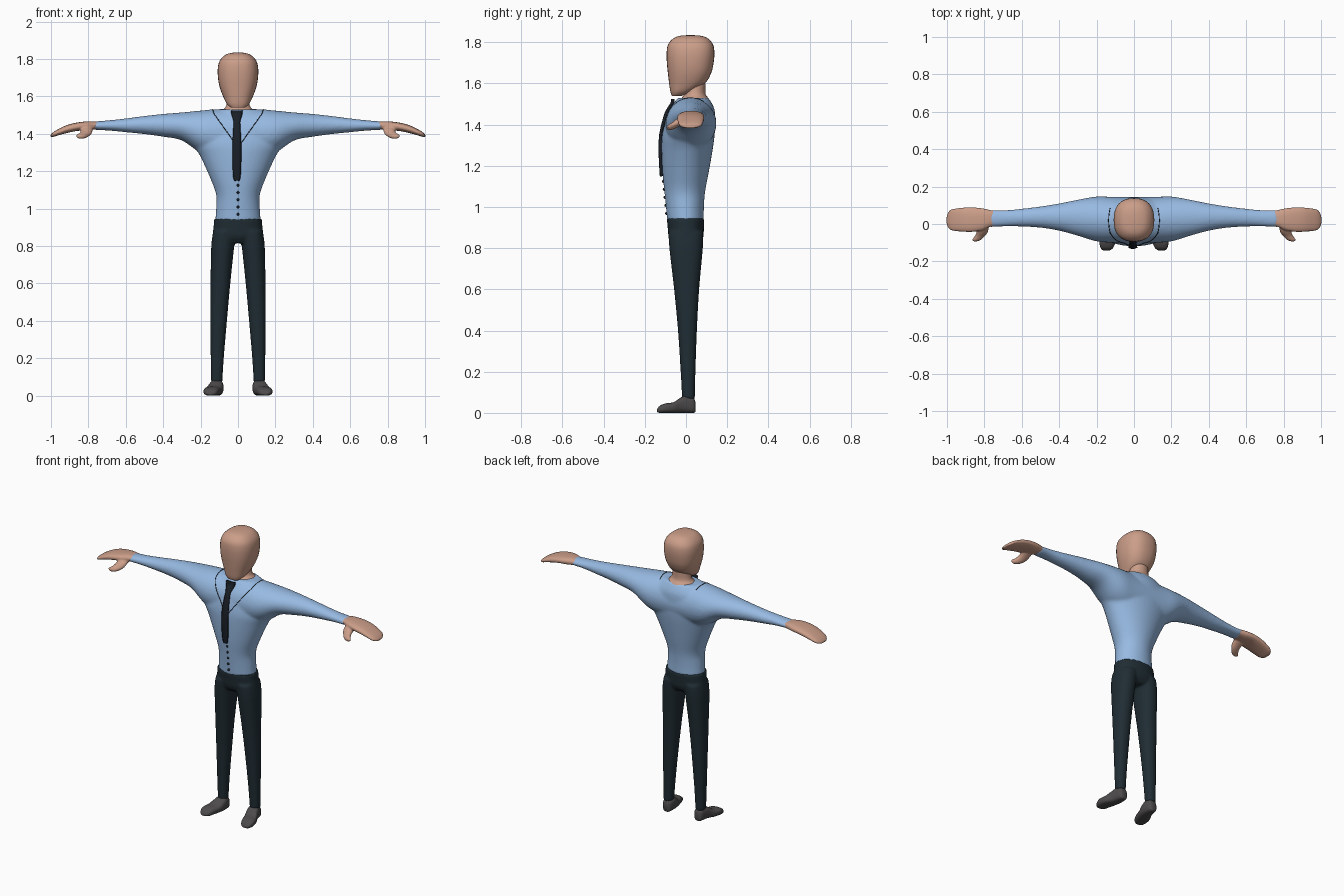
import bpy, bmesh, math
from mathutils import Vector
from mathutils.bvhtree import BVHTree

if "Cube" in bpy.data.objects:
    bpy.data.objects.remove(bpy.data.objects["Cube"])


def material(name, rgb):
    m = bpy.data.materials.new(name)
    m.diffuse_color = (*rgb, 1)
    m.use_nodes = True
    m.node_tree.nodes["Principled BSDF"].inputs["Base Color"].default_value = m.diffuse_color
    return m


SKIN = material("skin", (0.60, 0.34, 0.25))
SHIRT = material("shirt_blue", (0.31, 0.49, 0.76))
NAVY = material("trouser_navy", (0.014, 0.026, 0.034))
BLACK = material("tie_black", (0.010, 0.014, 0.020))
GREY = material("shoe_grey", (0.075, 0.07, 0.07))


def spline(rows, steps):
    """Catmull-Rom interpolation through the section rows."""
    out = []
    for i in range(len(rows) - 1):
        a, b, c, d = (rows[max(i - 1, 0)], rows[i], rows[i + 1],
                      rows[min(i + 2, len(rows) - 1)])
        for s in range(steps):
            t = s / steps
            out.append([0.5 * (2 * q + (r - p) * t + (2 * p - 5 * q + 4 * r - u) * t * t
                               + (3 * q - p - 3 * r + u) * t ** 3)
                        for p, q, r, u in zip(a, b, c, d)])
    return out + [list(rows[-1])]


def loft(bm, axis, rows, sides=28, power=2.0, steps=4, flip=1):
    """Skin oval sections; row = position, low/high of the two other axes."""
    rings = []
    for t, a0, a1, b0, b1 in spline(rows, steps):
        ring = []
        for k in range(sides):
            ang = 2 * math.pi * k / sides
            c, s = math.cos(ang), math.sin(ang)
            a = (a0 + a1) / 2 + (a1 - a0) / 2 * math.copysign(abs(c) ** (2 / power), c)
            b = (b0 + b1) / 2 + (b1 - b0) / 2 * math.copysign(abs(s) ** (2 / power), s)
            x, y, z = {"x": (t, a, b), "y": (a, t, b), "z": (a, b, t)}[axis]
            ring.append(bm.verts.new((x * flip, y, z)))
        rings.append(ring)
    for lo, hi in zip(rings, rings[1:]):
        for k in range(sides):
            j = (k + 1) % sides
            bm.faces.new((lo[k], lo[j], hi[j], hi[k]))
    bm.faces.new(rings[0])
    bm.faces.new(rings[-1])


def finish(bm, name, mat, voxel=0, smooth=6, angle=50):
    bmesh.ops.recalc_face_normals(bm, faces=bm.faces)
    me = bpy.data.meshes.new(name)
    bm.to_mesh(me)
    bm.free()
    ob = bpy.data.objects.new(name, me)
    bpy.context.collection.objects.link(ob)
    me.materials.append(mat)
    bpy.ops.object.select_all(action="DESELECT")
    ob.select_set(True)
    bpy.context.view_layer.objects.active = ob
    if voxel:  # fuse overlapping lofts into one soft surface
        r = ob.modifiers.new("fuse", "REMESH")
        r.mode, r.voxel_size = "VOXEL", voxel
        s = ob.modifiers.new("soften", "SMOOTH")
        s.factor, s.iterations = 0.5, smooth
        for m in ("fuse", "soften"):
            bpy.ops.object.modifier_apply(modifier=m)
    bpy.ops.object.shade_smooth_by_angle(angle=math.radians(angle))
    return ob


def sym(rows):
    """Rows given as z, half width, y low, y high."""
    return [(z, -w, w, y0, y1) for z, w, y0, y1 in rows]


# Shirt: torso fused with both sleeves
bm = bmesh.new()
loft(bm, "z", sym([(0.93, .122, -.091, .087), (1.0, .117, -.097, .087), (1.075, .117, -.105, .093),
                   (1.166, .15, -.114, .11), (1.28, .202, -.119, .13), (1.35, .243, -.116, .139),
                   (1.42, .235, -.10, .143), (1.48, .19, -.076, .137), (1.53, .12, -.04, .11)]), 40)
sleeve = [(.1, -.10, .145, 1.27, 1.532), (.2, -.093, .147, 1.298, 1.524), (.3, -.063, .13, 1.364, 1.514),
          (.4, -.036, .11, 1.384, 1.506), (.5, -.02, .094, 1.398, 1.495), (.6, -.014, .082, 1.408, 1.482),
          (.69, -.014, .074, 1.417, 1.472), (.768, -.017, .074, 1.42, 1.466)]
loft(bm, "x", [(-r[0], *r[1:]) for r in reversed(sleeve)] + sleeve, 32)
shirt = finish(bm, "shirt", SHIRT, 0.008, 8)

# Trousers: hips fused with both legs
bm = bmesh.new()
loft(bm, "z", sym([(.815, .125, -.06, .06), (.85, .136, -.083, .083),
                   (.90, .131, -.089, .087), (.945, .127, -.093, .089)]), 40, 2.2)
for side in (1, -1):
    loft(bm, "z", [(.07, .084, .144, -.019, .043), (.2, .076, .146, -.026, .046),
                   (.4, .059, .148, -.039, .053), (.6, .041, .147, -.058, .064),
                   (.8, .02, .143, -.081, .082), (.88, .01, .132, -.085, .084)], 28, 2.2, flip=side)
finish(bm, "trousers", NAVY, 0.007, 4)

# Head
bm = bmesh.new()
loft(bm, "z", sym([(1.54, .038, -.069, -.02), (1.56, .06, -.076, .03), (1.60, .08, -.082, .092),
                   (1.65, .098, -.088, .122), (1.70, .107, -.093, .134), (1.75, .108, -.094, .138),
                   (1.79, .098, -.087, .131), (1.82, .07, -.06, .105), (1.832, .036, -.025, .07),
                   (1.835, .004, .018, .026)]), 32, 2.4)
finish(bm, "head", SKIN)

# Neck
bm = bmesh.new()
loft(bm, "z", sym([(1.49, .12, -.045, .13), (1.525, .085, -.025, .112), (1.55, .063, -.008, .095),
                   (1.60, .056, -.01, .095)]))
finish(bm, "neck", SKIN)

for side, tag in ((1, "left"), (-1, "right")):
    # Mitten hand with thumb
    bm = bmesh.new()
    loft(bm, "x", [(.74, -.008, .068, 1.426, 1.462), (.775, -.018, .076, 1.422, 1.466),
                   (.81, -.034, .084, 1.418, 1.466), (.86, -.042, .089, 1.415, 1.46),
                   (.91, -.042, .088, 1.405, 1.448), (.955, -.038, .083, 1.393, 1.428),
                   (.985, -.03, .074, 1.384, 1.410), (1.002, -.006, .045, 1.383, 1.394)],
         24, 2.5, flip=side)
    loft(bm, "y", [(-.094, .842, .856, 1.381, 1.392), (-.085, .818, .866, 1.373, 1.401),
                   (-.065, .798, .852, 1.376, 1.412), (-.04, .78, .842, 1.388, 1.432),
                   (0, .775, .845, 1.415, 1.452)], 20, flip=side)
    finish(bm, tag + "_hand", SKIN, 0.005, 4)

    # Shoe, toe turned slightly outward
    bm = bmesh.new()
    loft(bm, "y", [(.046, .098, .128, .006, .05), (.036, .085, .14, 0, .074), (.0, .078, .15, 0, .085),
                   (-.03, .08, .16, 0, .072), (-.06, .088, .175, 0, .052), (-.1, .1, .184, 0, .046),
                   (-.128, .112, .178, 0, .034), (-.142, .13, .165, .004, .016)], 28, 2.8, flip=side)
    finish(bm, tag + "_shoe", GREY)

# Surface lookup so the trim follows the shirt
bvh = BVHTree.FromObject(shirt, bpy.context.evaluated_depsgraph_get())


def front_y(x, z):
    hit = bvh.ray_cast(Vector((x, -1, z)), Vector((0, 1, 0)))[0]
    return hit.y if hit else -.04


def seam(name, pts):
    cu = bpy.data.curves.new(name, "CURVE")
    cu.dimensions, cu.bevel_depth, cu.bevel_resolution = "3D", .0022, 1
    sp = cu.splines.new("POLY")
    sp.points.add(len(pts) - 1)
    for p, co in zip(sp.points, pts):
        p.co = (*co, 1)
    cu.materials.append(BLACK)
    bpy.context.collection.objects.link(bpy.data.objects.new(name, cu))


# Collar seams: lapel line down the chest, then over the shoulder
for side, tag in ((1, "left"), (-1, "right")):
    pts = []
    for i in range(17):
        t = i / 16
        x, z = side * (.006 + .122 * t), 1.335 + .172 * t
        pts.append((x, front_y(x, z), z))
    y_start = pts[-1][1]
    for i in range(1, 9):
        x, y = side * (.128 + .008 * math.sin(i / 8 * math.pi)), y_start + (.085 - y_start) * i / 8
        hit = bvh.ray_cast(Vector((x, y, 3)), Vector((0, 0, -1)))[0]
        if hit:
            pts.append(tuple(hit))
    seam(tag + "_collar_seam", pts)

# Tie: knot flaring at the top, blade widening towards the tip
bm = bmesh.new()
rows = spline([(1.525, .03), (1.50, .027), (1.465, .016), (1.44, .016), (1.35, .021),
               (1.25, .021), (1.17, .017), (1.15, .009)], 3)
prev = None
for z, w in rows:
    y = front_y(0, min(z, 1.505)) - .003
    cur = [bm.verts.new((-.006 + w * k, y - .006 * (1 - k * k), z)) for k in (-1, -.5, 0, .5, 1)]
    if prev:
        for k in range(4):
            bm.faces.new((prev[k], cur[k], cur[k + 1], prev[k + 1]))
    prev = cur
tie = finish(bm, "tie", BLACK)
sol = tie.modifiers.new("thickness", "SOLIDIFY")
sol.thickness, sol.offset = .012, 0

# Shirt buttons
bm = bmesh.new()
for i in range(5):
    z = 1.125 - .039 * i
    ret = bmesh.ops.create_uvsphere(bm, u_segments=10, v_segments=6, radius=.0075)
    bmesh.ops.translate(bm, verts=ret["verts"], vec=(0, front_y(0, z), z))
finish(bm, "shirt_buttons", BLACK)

▬▬▬▬▬▬▬▬▬▬

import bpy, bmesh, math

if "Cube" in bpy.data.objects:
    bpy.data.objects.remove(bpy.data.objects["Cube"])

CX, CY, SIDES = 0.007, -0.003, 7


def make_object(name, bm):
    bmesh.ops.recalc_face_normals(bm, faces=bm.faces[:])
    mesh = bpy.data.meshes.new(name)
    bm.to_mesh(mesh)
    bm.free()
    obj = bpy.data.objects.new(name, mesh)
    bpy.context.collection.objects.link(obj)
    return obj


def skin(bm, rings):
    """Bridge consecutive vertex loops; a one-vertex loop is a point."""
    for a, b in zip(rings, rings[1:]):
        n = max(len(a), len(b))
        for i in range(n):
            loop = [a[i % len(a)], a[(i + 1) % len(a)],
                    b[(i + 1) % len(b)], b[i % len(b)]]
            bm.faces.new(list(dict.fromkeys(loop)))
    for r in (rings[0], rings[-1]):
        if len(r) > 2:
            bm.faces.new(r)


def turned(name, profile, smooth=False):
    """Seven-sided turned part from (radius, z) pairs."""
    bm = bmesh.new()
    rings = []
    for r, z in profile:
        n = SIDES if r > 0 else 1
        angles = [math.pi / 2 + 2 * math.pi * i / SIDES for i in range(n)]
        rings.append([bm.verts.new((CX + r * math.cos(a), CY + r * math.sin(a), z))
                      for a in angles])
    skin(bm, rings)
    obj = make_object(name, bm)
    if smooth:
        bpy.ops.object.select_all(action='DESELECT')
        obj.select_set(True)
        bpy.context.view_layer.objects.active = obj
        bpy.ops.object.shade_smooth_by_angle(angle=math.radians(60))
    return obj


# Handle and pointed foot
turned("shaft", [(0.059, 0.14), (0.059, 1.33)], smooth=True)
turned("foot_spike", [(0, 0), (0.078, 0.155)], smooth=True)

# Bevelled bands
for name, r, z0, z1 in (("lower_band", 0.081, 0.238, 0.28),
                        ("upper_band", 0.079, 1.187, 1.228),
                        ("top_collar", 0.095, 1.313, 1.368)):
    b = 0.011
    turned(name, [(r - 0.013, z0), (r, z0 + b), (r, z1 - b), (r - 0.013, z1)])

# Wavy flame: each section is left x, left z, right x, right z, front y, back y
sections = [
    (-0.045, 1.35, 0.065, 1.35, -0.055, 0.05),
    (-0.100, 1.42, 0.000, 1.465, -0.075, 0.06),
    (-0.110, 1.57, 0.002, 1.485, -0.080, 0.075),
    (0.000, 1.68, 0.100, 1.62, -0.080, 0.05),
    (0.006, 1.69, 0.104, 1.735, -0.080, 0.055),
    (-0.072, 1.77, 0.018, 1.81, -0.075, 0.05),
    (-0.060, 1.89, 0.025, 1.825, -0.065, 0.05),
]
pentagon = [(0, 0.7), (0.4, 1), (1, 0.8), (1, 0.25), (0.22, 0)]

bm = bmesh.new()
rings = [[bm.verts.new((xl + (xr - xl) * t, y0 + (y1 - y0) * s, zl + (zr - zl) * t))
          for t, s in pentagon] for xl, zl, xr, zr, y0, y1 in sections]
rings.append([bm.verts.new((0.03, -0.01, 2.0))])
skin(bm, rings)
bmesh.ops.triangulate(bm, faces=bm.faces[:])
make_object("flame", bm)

▬▬▬▬▬▬▬▬▬▬

(WORK ORDER): Among the entries above, the line containing "bm.to_mesh(mesh)", the line containing "for name, r, z0, z1", and all lines between them are to be restated word for word; nothing else belongs in the reply.

(TASK OUTPUT):
    bm.to_mesh(mesh)
    bm.free()
    obj = bpy.data.objects.new(name, mesh)
    bpy.context.collection.objects.link(obj)
    return obj


def skin(bm, rings):
    """Bridge consecutive vertex loops; a one-vertex loop is a point."""
    for a, b in zip(rings, rings[1:]):
        n = max(len(a), len(b))
        for i in range(n):
            loop = [a[i % len(a)], a[(i + 1) % len(a)],
                    b[(i + 1) % len(b)], b[i % len(b)]]
            bm.faces.new(list(dict.fromkeys(loop)))
    for r in (rings[0], rings[-1]):
        if len(r) > 2:
            bm.faces.new(r)


def turned(name, profile, smooth=False):
    """Seven-sided turned part from (radius, z) pairs."""
    bm = bmesh.new()
    rings = []
    for r, z in profile:
        n = SIDES if r > 0 else 1
        angles = [math.pi / 2 + 2 * math.pi * i / SIDES for i in range(n)]
        rings.append([bm.verts.new((CX + r * math.cos(a), CY + r * math.sin(a), z))
                      for a in angles])
    skin(bm, rings)
    obj = make_object(name, bm)
    if smooth:
        bpy.ops.object.select_all(action='DESELECT')
        obj.select_set(True)
        bpy.context.view_layer.objects.active = obj
        bpy.ops.object.shade_smooth_by_angle(angle=math.radians(60))
    return obj


# Handle and pointed foot
turned("shaft", [(0.059, 0.14), (0.059, 1.33)], smooth=True)
turned("foot_spike", [(0, 0), (0.078, 0.155)], smooth=True)

# Bevelled bands
for name, r, z0, z1 in (("lower_band", 0.081, 0.238, 0.28),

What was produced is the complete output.